As mentioned in my previous post, the Modern Synthesis of evolutionary biology during the 1930s and 1940s was the result of combining different fields, such as systematics, genetics and paleontology. The genetic piece of the evo-puzzle was put in place by Theodosius Dobzhansky, who wrote the influential Genetics and the Origin of Species in 1937. He is best known for his essay “Nothing in biology makes sense except in the light of evolution”, published in 1973 (also the quote above this blog).
Two other important players during the Modern Synthesis were the ornithologist Ernst Mayr and the botanist Edgar Anderson. In a recent paper, Kim Kleinman (Webster University) describes the correspondence between these two gentlemen in preparation of the Jesup Lectures in 1941. A sentence in a letter from Anderson to Mayr on the 26th of December 1940 caught my eye:
Among botanists taxonomy is the one generally used in the United States and systematics in England. You may tell Dobby for that his thinking is like a European…
Wait a minute! Dobby? Apparently, Anderson and Mayr used Dobzhansky’s nickname Dobby during their writing. Of course everyone knows that Dobby is also a character in the Harry Potter series. This house-elf served the malicious Malfoy family until he was rescued by Harry Potter and his friends.
I think I will not be able to read anything from Dobzhansky without thinking about J.K. Rowlings work from now on. But at least, both writers have made this world a more magical place!

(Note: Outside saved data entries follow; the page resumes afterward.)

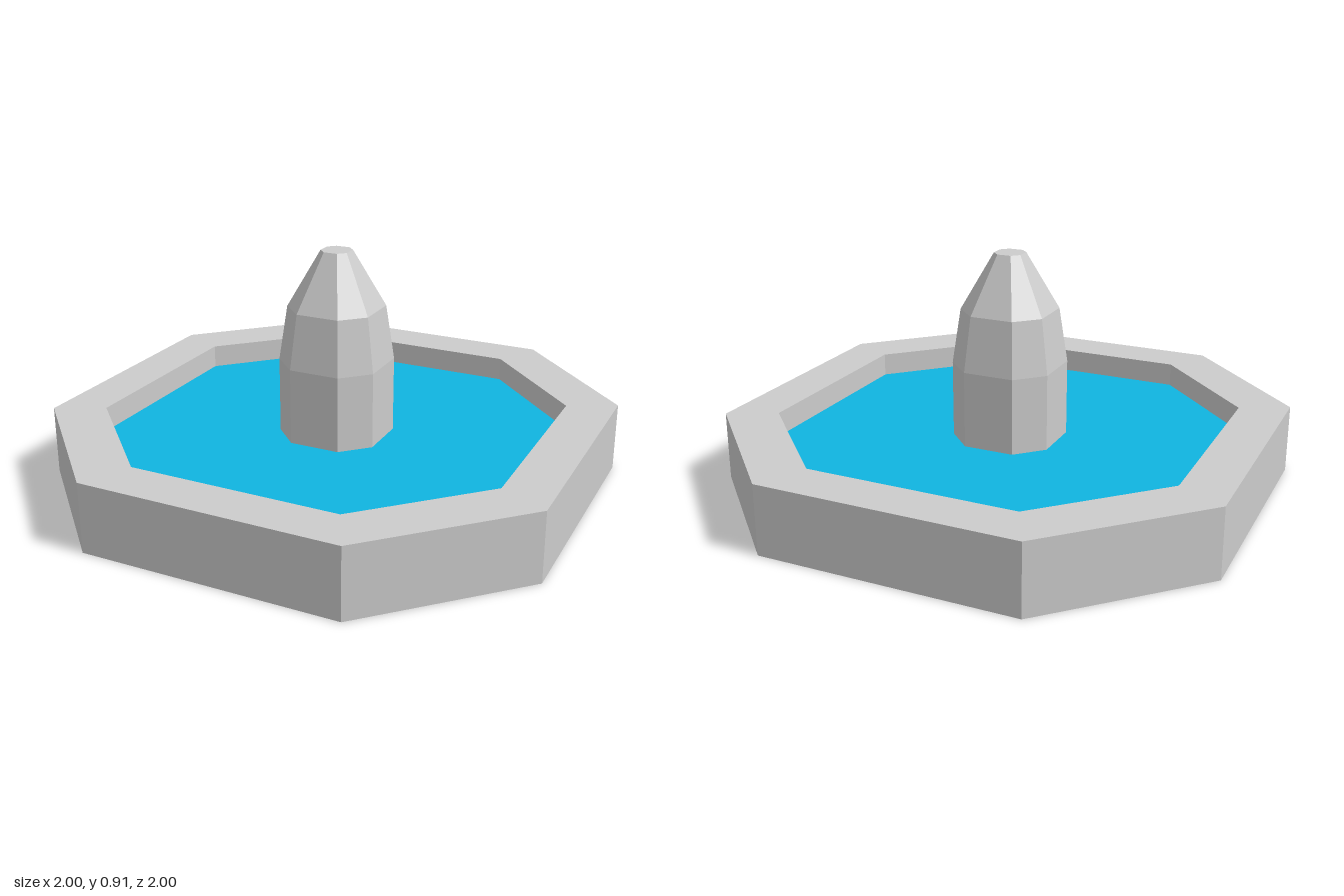
import * as THREE from 'three';

// Octagon with unit half-width and slightly longer diagonal sides, counter-clockwise from above
const CORNERS = [[0.5, 1], [1, 0.5], [1, -0.5], [0.5, -1], [-0.5, -1], [-1, -0.5], [-1, 0.5], [-0.5, 1]];

// Sweeps a [half-width, height] profile around the octagon
function octagonSweep(profile) {
  const positions = [];
  const point = ([r, y], i) => {
    const [x, z] = CORNERS[i % 8];
    return [x * r, y, z * r];
  };
  for (let j = 0; j < profile.length - 1; j++) {
    const low = profile[j], high = profile[j + 1];
    for (let i = 0; i < 8; i++) {
      const a = point(low, i), b = point(low, i + 1);
      const c = point(high, i + 1), d = point(high, i);
      if (low[0] > 0) positions.push(...a, ...b, ...c);
      if (high[0] > 0) positions.push(...a, ...c, ...d);
    }
  }
  const geometry = new THREE.BufferGeometry();
  geometry.setAttribute('position', new THREE.Float32BufferAttribute(positions, 3));
  geometry.computeVertexNormals();
  return geometry;
}

export function createModel() {
  const group = new THREE.Group();
  const stone = new THREE.MeshStandardMaterial({ color: 0xcccccc, flatShading: true });
  const blue = new THREE.MeshStandardMaterial({ color: 0x10b4e0, flatShading: true });

  const add = (name, profile, material) => {
    const mesh = new THREE.Mesh(octagonSweep(profile), material);
    mesh.name = name;
    group.add(mesh);
  };

  const inner = 0.815, floorY = 0.1, waterY = 0.175;

  // Basin wall, open in the middle
  add('basinRim', [[inner, 0], [1, 0], [1, 0.27], [inner, 0.27], [inner, 0]], stone);
  // Underside of the basin, set up inside the wall
  add('basinFloor', [[0, floorY], [inner, floorY]], stone);
  // Water surface
  add('water', [[inner, waterY], [0, waterY]], blue);
  // Tapered centre column, reaching just below the floor
  add('column', [[0, 0.07], [0.2, 0.07], [0.2, 0.475], [0.17, 0.69], [0.055, 0.91], [0, 0.91]], stone);

  return group;
}
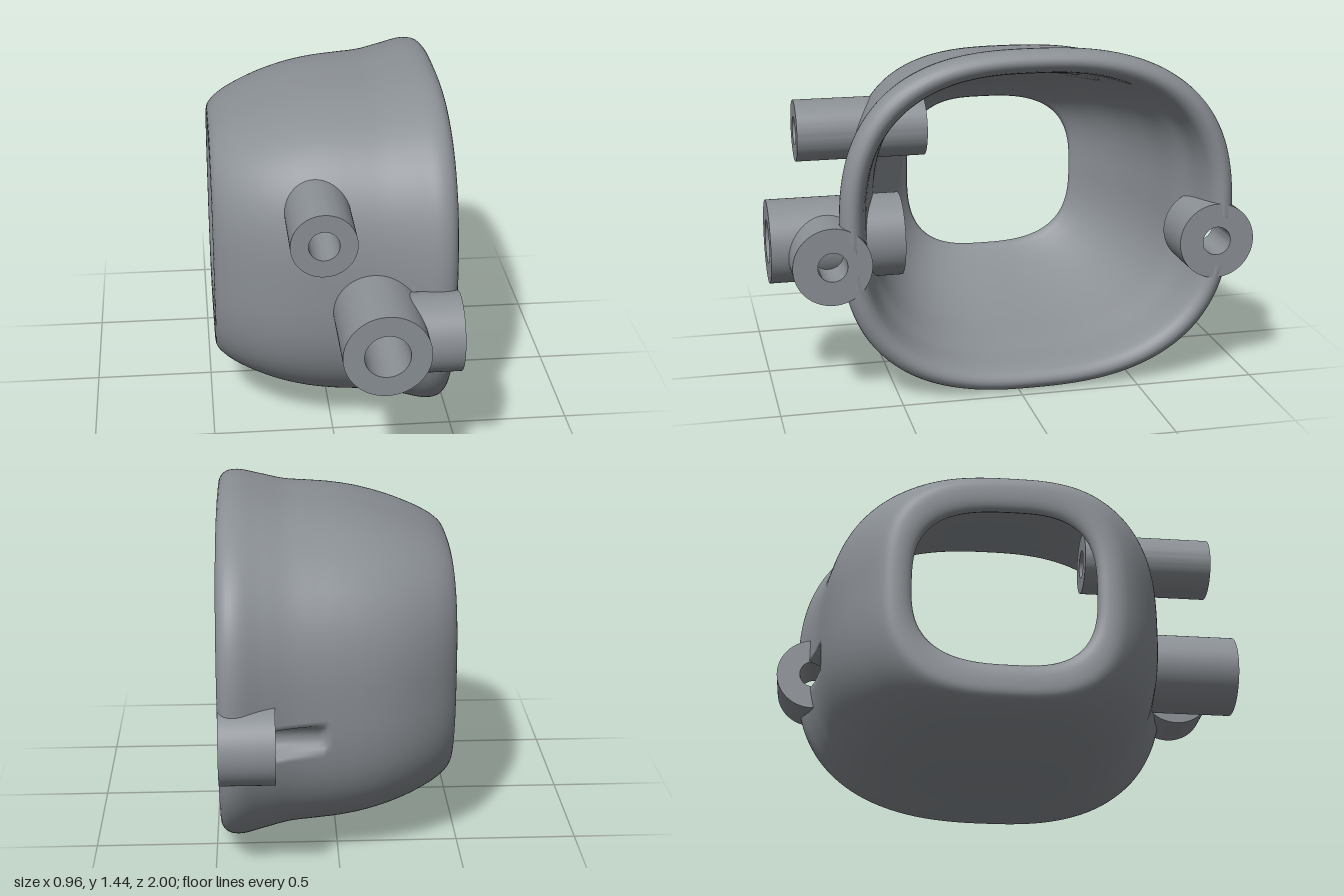
import * as THREE from 'three';
import { toCreasedNormals } from 'three/addons/utils/BufferGeometryUtils.js';

// Tubular bosses: axis, centre (a = x for 'z' bosses, z for 'x' bosses), y, radii, start and end along the axis
const BOSSES = [
  { name: 'upperFrontTube', axis: 'z', a: -0.07, y: 1.042, r: 0.13, hole: 0.06, from: 0.305, to: 0.853 },
  { name: 'lowerFrontTube', axis: 'z', a: 0.16, y: 0.635, r: 0.173, hole: 0.09, from: 0.45, to: 1.0 },
  { name: 'frontRimLug', axis: 'x', a: 0.77, y: 0.605, r: 0.16, hole: 0.06, from: 0.255, to: 0.474 },
  { name: 'rearRimLug', axis: 'x', a: -0.84, y: 0.605, r: 0.16, hole: 0.06, from: 0.255, to: 0.474 },
];
const REAR = BOSSES[3];

// Shell wall section as a closed loop: x, half height, half depth
const WALL = [
  [-0.479, 0.462, 0.46], [-0.472, 0.485, 0.486], [-0.45, 0.508, 0.517], [-0.4, 0.54, 0.565], [-0.3, 0.583, 0.632],
  [-0.2, 0.617, 0.677], [-0.1, 0.643, 0.705], [0, 0.66, 0.723], [0.1, 0.669, 0.738], [0.2, 0.677, 0.757],
  [0.3, 0.699, 0.788], [0.4, 0.718, 0.823], [0.45, 0.71, 0.817], [0.477, 0.675, 0.78], [0.455, 0.638, 0.742],
  [0.4, 0.618, 0.72], [0.3, 0.6, 0.694], [0.2, 0.578, 0.657], [0, 0.538, 0.605], [-0.2, 0.48, 0.538],
  [-0.35, 0.414, 0.459], [-0.42, 0.37, 0.407], [-0.452, 0.346, 0.38], [-0.472, 0.372, 0.4],
];

// True where a shell face falls inside a boss, so its bore stays open
function insideBoss(p) {
  return BOSSES.some((b) => {
    const mid = (b.r + b.hole) / 2;
    if (b.axis === 'z') return p.z > 0 && Math.hypot(p.x - b.a, p.y - b.y) < mid;
    return p.x > b.from + 0.015 && Math.hypot(p.z - b.a, p.y - b.y) < mid;
  });
}

function shellGeometry() {
  const U = 130, V = 240;
  const SKEW = 0.04; // the crown sits forward of the middle
  const loop = new THREE.CatmullRomCurve3(WALL.map((w) => new THREE.Vector3(...w)), true, 'centripetal');
  const points = [], index = [];
  for (let i = 0; i < U; i++) {
    const s = loop.getPointAt(i / U);
    const t = (s.x + 0.48) / 0.96;
    const n = THREE.MathUtils.lerp(2.9, 2.55, t);
    const crown = THREE.MathUtils.lerp(-0.07, -0.093, t) + SKEW;
    for (let j = 0; j < V; j++) {
      const a = (j / V) * Math.PI * 2, c = Math.cos(a), d = Math.sin(a);
      const r = (Math.abs(c) ** n + Math.abs(d) ** n) ** (-1 / n);
      const depth = c > 0 ? s.z - SKEW : s.z + SKEW;
      const p = new THREE.Vector3(s.x, 0.72 + s.y * r * d, crown + depth * r * c);
      // groove left by the rear lug's bore
      const dy = p.y - REAR.y;
      if (p.x > 0.06 && p.x < 0.3 && Math.hypot(dy, p.z - REAR.a) < REAR.hole) {
        p.z = REAR.a + Math.sqrt(REAR.hole ** 2 - dy * dy);
      }
      points.push(p);
    }
  }
  const centre = new THREE.Vector3();
  const tri = (a, b, c) => {
    centre.copy(points[a]).add(points[b]).add(points[c]).divideScalar(3);
    if (!insideBoss(centre)) index.push(a, b, c);
  };
  for (let i = 0; i < U; i++) {
    for (let j = 0; j < V; j++) {
      const i2 = (i + 1) % U, j2 = (j + 1) % V;
      const a = i * V + j, b = i2 * V + j, c = i2 * V + j2, d = i * V + j2;
      tri(a, b, c);
      tri(a, c, d);
    }
  }
  const g = new THREE.BufferGeometry().setFromPoints(points);
  g.setIndex(index);
  g.computeVertexNormals();
  return g;
}

// Ring extruded along its axis
function bossGeometry(b) {
  const ring = new THREE.Shape().absarc(0, 0, b.r, 0, Math.PI * 2, false);
  ring.holes.push(new THREE.Path().absarc(0, 0, b.hole, 0, Math.PI * 2, true));
  const g = new THREE.ExtrudeGeometry(ring, { depth: b.to - b.from, bevelEnabled: false, curveSegments: 48 });
  if (b.axis === 'x') g.rotateY(Math.PI / 2);
  return toCreasedNormals(g, 0.6);
}

export function createModel() {
  const model = new THREE.Group();
  model.name = 'housing';
  const grey = new THREE.MeshStandardMaterial({ color: 0x8b9095 });
  grey.name = 'grey';

  const shell = new THREE.Mesh(shellGeometry(), grey);
  shell.name = 'shell';
  model.add(shell);

  for (const b of BOSSES) {
    const mesh = new THREE.Mesh(bossGeometry(b), grey);
    mesh.name = b.name;
    if (b.axis === 'z') mesh.position.set(b.a, b.y, b.from);
    else mesh.position.set(b.from, b.y, b.a);
    model.add(mesh);
  }
  return model;
}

Kleinman, K. (2012). Systematics and the Origin of Species from the Viewpoint of a Botanist: Edgar Anderson Prepares the 1941 Jesup Lectures with Ernst Mayr Journal of the History of Biology, 46 (1), 73-101 DOI: 10.1007/s10739-012-9325-9